━━ DATA RECORDS
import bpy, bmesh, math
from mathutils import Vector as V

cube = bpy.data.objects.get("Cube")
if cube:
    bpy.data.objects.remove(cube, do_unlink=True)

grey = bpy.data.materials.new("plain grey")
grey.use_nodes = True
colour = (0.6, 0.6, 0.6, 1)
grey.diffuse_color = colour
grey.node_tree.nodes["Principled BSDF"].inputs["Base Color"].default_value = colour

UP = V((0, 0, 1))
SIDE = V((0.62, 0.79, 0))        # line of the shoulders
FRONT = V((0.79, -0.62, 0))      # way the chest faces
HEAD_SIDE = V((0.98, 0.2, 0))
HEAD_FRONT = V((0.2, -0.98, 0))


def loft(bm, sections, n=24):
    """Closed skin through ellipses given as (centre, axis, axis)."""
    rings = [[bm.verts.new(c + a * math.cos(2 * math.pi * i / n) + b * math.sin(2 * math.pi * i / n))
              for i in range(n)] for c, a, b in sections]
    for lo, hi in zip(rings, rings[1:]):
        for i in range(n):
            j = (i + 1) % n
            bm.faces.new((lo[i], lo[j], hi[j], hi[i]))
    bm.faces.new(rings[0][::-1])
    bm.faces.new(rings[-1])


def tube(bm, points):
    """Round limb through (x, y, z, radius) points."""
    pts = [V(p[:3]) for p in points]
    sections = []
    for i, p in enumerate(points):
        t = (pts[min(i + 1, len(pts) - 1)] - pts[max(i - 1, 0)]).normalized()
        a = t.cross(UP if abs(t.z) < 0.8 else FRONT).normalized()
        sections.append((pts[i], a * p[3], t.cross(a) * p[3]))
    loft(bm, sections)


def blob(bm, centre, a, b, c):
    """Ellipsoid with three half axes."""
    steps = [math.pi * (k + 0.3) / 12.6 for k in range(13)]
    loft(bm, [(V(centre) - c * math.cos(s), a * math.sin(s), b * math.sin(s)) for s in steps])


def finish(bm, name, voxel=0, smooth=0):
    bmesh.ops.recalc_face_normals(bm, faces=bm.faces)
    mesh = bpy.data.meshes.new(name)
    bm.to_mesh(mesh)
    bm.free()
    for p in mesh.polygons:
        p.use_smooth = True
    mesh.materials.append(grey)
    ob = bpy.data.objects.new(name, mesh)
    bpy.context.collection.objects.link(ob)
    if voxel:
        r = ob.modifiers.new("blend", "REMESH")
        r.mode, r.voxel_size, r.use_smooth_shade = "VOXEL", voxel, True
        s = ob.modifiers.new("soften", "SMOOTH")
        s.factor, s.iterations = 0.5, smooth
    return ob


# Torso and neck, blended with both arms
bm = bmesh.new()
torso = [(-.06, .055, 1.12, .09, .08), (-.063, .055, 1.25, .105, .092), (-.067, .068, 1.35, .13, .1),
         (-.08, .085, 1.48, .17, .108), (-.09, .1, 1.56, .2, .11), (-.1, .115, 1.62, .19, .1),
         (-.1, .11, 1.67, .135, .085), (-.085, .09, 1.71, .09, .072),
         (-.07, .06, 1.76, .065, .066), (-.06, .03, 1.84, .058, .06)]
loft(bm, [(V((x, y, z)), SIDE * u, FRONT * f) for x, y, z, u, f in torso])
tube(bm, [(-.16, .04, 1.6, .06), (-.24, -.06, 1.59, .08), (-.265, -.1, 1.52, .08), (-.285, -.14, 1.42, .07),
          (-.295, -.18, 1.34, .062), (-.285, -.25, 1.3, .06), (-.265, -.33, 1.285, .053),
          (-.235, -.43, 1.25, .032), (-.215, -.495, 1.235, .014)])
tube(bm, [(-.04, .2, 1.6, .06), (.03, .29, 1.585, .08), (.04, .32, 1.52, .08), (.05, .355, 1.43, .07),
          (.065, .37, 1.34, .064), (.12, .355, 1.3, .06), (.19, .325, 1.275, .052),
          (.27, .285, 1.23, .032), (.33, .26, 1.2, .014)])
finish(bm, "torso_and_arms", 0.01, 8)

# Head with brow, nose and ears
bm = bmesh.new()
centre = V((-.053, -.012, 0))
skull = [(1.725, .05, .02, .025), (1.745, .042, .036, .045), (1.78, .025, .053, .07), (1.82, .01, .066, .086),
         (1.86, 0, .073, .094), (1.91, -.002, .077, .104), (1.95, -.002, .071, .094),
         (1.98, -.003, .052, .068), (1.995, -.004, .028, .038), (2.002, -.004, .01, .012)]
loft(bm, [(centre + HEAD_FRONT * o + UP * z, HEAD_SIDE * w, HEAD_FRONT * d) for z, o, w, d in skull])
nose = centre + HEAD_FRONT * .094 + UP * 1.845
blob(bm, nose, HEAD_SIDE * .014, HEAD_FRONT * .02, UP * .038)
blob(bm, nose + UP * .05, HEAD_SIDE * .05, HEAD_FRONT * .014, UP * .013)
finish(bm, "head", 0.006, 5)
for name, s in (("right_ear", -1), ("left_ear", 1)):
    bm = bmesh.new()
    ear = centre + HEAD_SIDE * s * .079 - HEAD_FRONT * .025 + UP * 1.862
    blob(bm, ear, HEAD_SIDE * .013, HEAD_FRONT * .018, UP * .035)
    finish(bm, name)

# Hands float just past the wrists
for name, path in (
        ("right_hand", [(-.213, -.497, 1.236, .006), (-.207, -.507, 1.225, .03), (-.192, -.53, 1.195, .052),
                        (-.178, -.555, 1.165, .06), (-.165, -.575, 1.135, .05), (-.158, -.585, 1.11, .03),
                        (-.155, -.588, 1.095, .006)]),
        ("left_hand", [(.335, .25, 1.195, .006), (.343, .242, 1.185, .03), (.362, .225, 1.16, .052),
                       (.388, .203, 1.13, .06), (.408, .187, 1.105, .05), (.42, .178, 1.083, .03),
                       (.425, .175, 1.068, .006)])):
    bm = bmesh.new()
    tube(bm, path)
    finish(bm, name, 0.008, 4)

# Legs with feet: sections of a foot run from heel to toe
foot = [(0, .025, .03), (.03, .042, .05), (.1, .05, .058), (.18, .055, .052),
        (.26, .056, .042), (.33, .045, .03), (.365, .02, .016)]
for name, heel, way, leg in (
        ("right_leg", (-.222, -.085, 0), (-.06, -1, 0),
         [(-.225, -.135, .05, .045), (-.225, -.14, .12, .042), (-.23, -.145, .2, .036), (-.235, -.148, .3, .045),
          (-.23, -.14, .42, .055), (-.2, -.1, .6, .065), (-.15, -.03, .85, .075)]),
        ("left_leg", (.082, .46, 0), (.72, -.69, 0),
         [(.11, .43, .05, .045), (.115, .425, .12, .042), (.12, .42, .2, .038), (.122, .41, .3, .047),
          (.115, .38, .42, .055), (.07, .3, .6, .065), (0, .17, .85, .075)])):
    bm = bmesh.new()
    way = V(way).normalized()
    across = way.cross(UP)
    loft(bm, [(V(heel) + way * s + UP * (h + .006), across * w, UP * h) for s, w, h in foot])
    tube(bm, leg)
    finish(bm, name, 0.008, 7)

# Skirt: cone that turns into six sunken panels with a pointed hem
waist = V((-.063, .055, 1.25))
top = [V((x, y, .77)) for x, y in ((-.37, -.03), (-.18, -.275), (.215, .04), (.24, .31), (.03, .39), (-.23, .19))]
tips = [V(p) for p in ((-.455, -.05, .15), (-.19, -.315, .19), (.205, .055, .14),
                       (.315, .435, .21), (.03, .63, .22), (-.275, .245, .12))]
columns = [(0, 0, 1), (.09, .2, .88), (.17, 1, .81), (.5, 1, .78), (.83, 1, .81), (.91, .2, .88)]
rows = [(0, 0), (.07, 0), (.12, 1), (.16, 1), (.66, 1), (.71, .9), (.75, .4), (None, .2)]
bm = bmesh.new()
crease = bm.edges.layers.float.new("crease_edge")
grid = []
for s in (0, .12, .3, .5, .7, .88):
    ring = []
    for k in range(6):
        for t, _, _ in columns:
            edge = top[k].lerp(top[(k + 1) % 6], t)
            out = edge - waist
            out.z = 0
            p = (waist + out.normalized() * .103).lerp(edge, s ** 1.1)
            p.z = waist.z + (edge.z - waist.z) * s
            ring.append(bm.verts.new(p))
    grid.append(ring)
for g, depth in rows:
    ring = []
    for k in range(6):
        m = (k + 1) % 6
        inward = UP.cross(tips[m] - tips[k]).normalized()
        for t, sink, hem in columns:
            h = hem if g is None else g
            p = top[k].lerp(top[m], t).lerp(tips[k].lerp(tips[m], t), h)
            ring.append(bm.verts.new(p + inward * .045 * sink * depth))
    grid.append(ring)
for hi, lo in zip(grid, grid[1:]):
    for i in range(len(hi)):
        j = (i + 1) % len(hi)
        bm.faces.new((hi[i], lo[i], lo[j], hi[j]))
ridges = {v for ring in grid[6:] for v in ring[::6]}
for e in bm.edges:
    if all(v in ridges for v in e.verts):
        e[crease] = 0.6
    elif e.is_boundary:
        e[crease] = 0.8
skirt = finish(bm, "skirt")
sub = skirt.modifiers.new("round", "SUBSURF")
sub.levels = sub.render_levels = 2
━━━━
**TASK TO CARRY OUT:**
Each line in the data that holds the string "tube" should be found and copied.

**REPLY TO THE TASK:**
def tube(bm, points):
tube(bm, [(-.16, .04, 1.6, .06), (-.24, -.06, 1.59, .08), (-.265, -.1, 1.52, .08), (-.285, -.14, 1.42, .07),
tube(bm, [(-.04, .2, 1.6, .06), (.03, .29, 1.585, .08), (.04, .32, 1.52, .08), (.05, .355, 1.43, .07),
    tube(bm, path)
    tube(bm, leg)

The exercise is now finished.